* ACTIVITY:
Collect each line of the records containing the string "faces".

__________

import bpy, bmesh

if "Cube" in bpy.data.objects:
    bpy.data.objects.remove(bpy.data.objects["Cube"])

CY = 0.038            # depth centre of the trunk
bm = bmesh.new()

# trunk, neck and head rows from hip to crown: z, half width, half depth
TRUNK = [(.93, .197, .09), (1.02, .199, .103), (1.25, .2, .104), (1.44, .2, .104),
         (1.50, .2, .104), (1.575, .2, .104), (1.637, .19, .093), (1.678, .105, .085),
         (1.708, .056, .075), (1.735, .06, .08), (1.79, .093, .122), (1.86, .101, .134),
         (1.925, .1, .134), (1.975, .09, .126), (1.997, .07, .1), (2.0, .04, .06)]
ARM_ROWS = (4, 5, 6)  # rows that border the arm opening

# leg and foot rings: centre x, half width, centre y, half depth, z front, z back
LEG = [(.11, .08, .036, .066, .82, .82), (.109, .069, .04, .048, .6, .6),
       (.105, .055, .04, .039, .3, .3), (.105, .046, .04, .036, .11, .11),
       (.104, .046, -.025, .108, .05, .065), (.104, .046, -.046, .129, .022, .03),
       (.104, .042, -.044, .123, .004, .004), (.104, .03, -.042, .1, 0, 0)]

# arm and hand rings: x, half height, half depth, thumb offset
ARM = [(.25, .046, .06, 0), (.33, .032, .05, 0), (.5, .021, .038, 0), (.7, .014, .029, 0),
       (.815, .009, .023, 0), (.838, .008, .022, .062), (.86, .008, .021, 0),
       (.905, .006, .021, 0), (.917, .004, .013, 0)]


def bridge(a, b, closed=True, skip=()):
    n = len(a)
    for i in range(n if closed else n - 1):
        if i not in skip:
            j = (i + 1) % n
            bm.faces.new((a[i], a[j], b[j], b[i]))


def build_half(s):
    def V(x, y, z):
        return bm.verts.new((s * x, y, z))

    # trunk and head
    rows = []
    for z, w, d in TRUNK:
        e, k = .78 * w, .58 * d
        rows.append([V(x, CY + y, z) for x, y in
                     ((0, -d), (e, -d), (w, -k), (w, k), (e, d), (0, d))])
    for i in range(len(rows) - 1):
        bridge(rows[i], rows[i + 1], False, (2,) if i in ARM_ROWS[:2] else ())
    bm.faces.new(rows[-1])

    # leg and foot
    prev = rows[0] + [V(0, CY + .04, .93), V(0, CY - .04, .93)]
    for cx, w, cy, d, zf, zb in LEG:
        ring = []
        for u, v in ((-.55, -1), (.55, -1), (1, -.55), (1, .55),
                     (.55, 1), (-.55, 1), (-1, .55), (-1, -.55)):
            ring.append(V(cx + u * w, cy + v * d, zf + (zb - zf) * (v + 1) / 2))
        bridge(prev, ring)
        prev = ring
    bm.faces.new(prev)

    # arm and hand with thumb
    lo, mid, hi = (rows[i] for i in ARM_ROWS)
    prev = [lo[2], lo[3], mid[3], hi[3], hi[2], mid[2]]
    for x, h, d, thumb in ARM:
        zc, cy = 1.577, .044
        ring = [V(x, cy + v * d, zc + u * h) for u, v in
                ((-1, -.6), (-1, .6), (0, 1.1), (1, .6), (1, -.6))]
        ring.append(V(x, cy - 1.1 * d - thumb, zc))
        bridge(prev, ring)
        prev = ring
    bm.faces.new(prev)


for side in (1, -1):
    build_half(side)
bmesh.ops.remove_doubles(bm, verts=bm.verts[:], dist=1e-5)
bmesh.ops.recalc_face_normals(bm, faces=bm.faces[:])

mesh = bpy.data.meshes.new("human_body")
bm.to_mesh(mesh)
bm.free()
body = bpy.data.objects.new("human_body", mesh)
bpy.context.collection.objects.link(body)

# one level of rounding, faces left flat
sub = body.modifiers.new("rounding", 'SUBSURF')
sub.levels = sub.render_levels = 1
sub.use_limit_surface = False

__________

* PROBLEM SOLUTION:
            bm.faces.new((a[i], a[j], b[j], b[i]))
    bm.faces.new(rows[-1])
    bm.faces.new(prev)
    bm.faces.new(prev)
bmesh.ops.recalc_face_normals(bm, faces=bm.faces[:])
# one level of rounding, faces left flat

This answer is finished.